EXSITE! Other methods for understanding customer's expectations

EXSITE! Other methods for understanding customer's expectations

While stakeholder focus groups are usually seen as the best formal method of researching stakeholder needs and expectations, there are other methods for learning more about what stakeholders want.

Written (or email) surveys

Using simple, easy to understand survey forms, containing questions that will give you the information you want

Telephone surveys

Where stakeholders are called by phone to give answers to simple, straightforward and brief questions

Walkup interviews

Where stakeholders are interviewed when they visit your area, using a structured interview

Stakeholder interviews

Where meetings are planned with individual stakeholders to elicit answers to questions you have pre-planned

Joining stakeholders on their team or yours

Where you attend relevant meetings with your stakeholders–either on their territory or yours–so that you can follow their changing needs, receive regular communications and obtain continuing feedback

Intermediaries research 

Where research is conducted with intermediaries between your service area and the end-user of your services to help determine what end users really want and need


Where representatives of your service area attend stakeholders' meetings, to learn of their problems and become familiar with their plans and goals

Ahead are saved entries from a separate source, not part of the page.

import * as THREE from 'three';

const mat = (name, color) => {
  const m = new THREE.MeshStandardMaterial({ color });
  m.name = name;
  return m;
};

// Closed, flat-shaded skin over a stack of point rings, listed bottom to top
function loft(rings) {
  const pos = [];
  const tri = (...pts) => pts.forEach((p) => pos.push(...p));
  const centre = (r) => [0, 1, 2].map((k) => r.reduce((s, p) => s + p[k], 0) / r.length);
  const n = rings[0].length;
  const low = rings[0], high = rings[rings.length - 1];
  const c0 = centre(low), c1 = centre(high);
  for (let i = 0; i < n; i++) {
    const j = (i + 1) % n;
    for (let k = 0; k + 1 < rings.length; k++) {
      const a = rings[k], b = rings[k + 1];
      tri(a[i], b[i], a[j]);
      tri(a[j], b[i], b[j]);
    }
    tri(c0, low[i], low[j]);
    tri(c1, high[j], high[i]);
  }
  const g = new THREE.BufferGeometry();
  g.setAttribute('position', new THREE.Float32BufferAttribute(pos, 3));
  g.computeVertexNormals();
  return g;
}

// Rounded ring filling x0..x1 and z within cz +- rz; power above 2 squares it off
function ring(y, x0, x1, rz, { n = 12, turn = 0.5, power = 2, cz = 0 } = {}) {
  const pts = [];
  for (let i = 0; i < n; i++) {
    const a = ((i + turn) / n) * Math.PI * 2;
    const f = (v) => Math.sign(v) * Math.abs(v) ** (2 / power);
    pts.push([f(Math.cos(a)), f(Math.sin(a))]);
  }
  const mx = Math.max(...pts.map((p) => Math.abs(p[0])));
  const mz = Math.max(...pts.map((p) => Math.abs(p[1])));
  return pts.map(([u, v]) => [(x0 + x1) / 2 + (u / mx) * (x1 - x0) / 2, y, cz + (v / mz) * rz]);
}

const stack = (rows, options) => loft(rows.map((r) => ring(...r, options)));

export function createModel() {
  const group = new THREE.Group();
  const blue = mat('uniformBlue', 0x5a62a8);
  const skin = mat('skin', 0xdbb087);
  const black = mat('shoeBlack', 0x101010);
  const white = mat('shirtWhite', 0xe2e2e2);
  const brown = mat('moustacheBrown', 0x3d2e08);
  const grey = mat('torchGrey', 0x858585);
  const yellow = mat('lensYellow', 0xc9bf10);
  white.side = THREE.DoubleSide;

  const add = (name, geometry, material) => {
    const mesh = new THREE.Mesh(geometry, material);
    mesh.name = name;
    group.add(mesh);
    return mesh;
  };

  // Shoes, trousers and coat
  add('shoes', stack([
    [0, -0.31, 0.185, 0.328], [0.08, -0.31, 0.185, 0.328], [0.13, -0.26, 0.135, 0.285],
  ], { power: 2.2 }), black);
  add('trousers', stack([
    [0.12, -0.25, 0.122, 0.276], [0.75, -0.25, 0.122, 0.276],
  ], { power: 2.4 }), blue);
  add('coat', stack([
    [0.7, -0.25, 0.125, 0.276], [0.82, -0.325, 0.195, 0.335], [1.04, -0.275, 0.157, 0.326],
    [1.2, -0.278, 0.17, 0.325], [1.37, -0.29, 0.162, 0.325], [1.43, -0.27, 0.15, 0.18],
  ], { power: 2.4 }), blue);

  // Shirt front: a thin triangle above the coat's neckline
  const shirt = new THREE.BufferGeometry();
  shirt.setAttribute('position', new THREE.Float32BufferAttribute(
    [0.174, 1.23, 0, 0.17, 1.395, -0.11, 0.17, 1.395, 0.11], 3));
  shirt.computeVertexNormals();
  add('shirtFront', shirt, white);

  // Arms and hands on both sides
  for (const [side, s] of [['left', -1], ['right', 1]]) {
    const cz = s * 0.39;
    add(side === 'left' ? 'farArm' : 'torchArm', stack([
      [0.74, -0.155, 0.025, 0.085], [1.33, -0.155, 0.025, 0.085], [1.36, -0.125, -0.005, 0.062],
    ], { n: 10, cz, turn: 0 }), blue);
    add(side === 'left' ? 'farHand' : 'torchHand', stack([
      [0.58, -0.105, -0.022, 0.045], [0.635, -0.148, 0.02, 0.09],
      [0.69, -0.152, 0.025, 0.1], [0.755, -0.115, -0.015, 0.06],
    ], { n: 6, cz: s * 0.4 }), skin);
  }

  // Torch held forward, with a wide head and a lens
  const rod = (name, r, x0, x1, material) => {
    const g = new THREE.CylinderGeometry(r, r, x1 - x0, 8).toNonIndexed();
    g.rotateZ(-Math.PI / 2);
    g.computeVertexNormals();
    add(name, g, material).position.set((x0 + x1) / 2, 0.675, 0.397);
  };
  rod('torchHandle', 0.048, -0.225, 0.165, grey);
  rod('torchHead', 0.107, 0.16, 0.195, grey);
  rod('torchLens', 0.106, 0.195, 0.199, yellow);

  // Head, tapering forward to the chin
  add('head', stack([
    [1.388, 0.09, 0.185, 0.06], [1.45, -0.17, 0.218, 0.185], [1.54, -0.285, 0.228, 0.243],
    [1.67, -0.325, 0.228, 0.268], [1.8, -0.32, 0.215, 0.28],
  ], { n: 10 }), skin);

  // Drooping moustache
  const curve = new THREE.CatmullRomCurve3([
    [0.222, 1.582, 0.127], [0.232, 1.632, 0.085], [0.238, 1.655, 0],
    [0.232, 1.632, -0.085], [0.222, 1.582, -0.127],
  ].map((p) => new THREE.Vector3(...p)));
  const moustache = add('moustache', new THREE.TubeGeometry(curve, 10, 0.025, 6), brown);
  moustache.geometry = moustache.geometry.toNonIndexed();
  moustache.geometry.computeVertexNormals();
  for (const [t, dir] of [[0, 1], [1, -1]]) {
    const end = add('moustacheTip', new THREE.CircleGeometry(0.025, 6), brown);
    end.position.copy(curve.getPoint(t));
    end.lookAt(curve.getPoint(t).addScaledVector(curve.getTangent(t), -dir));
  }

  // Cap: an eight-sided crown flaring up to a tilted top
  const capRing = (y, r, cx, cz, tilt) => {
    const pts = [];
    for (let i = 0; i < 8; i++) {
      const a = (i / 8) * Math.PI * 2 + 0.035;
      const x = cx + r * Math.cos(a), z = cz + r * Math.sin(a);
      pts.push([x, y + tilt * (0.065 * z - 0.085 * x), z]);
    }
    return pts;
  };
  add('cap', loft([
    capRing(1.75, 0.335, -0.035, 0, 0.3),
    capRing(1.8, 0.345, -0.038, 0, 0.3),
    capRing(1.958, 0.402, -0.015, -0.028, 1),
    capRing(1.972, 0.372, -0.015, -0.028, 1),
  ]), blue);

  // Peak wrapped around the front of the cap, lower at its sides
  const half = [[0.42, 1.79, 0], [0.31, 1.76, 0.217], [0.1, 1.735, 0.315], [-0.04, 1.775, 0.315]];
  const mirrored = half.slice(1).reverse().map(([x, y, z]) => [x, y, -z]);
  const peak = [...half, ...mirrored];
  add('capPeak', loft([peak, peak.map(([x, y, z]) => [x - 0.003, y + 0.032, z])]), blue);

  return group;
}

Employee feedback

Where you regularly probe your own employees' experience with stakeholders and ask them what services they think stakeholders want and how they want them delivered

Taking the stakeholders' place

Where you literally take the stakeholders' place and work your way through the kinds of processes they might go through in order to access your services

Stakeholder complaints 

Where the nature and frequency of complaints made by stakeholders is documented to provide a picture of the points at which your service falls short of their expectations 


Adapted from 2004 Monash University ABN 12 377 614 012  Last updated: 23 May 2005 – Maintained by cheq@adm.monash.edu.au